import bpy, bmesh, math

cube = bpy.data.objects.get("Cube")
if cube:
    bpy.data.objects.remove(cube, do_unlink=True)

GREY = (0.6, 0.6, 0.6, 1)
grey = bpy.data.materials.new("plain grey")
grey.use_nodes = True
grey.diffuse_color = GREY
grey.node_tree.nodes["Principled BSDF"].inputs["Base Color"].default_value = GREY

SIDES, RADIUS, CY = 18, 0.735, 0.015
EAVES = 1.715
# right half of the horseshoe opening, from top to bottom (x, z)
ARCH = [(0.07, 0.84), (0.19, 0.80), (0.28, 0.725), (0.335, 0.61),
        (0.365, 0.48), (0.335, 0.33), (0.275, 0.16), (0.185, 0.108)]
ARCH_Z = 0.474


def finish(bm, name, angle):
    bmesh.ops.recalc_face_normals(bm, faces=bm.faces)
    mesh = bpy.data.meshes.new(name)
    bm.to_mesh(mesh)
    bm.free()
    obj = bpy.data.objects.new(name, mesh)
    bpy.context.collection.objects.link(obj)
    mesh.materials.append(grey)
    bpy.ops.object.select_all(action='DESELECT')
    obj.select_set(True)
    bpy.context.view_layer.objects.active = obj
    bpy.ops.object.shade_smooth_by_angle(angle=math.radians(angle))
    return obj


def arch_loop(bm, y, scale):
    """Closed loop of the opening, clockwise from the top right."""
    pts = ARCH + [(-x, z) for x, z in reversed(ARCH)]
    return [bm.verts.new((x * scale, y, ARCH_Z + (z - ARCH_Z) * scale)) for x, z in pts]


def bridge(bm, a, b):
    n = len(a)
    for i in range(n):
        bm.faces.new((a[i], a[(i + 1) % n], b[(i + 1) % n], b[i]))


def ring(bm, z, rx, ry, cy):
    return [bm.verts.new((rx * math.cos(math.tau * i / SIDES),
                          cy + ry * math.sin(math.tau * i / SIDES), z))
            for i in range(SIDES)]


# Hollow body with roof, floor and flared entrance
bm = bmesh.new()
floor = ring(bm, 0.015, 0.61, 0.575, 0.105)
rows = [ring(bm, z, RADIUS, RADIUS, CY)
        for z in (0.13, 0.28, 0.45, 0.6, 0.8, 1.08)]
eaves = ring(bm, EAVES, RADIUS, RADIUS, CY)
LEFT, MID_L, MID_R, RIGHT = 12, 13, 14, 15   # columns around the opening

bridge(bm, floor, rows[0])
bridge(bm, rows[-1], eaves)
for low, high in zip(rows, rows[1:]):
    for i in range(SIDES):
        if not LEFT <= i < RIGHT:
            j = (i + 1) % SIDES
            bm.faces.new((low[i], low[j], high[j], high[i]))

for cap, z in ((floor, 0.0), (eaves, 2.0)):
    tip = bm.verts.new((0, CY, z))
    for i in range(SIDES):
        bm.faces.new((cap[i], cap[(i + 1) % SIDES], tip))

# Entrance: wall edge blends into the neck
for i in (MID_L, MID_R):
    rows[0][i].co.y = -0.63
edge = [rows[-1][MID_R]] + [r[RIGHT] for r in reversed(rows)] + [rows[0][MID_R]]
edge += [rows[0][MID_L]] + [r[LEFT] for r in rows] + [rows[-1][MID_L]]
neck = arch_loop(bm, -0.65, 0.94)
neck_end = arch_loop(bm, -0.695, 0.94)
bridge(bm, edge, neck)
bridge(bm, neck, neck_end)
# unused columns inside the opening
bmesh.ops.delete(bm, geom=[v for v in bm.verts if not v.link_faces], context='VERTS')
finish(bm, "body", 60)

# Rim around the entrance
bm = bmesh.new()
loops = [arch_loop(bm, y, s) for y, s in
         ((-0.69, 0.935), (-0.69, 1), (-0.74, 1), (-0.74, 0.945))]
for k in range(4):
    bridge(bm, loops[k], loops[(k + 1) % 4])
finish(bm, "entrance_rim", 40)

...

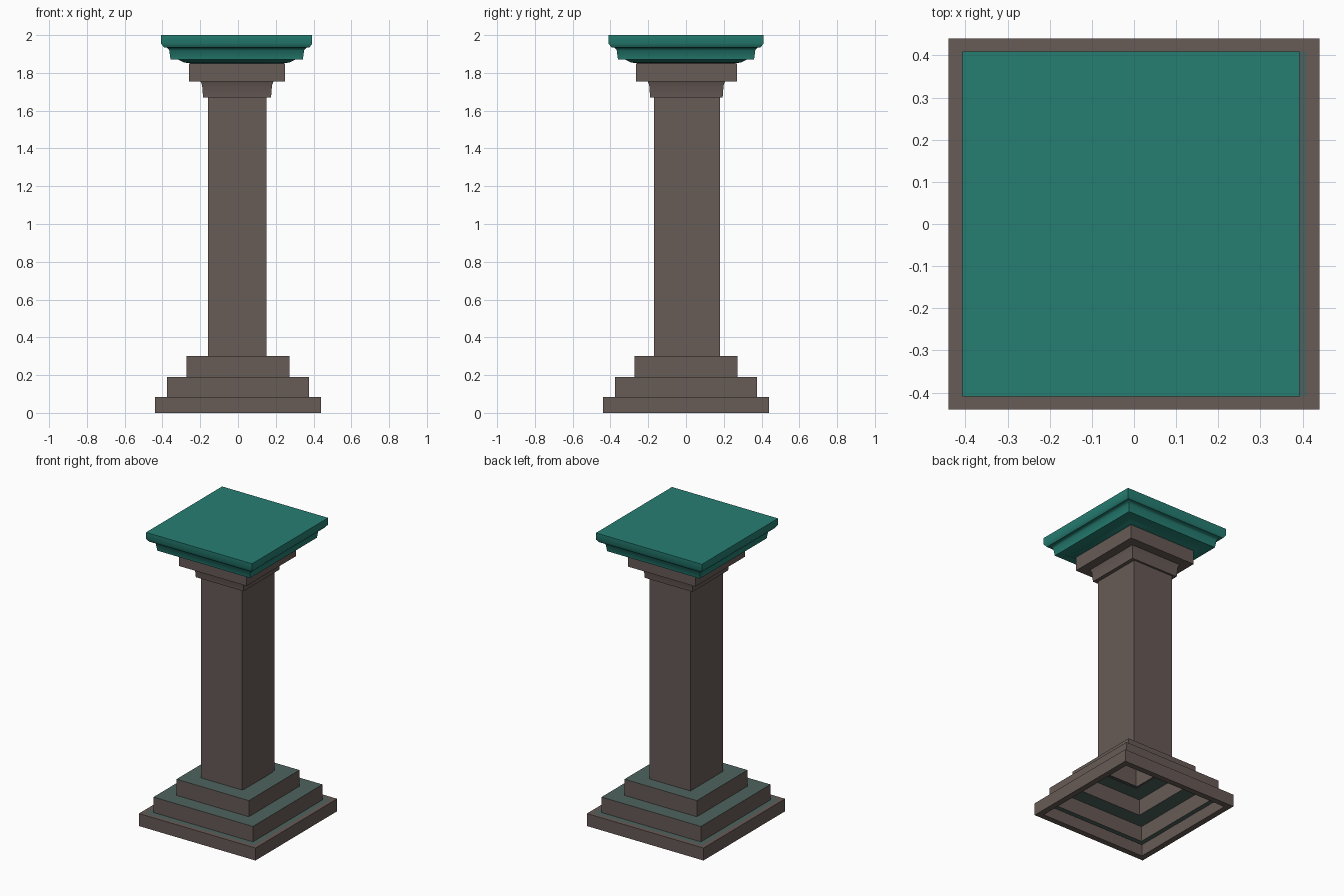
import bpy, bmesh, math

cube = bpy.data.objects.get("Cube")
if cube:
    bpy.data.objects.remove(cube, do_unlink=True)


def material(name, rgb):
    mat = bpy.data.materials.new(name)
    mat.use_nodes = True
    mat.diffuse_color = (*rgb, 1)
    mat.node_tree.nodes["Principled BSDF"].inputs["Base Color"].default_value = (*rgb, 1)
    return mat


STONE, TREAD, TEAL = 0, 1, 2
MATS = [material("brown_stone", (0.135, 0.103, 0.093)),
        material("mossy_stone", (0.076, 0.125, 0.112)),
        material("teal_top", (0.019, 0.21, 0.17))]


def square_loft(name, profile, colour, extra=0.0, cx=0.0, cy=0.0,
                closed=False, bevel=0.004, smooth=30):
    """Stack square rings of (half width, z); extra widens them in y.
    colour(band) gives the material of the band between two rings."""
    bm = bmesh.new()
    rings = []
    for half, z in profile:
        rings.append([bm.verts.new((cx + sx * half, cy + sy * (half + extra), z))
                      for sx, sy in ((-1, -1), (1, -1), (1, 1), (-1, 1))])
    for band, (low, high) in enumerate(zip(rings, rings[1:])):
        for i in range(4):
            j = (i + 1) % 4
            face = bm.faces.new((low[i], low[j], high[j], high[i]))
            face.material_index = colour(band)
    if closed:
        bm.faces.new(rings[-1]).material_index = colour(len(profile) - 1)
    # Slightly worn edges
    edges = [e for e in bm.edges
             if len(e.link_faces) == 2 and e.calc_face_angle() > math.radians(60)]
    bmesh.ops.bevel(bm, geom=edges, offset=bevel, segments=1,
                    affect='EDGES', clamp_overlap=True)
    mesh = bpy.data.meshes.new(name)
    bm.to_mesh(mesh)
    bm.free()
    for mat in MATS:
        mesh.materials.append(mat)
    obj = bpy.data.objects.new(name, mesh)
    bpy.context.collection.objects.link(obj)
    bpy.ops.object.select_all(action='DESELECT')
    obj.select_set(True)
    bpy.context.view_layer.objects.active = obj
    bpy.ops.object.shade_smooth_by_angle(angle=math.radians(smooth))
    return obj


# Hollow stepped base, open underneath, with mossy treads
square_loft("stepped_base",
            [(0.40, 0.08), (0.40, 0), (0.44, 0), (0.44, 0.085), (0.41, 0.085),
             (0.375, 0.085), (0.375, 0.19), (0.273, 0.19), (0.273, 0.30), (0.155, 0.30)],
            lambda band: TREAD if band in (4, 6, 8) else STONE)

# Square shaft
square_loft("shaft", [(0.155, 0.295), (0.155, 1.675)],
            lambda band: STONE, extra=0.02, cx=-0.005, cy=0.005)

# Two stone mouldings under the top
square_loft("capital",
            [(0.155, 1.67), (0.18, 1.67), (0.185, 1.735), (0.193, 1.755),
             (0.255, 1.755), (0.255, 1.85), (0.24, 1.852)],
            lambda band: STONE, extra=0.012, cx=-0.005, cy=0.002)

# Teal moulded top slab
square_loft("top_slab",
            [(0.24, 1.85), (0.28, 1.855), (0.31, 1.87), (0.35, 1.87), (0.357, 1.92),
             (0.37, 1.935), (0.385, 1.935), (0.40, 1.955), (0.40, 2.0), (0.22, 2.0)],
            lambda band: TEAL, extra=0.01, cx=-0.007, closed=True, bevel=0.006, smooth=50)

__DIRECTIONS__
Reproduce the lines above, beginning at the line with "GREY = (0.6, 0.6, 0.6, 1)" and stopping after the line with "# right half", exactly as they are.

__RESPONSE TO THE EXERCISE__
GREY = (0.6, 0.6, 0.6, 1)
grey = bpy.data.materials.new("plain grey")
grey.use_nodes = True
grey.diffuse_color = GREY
grey.node_tree.nodes["Principled BSDF"].inputs["Base Color"].default_value = GREY

SIDES, RADIUS, CY = 18, 0.735, 0.015
EAVES = 1.715
# right half of the horseshoe opening, from top to bottom (x, z)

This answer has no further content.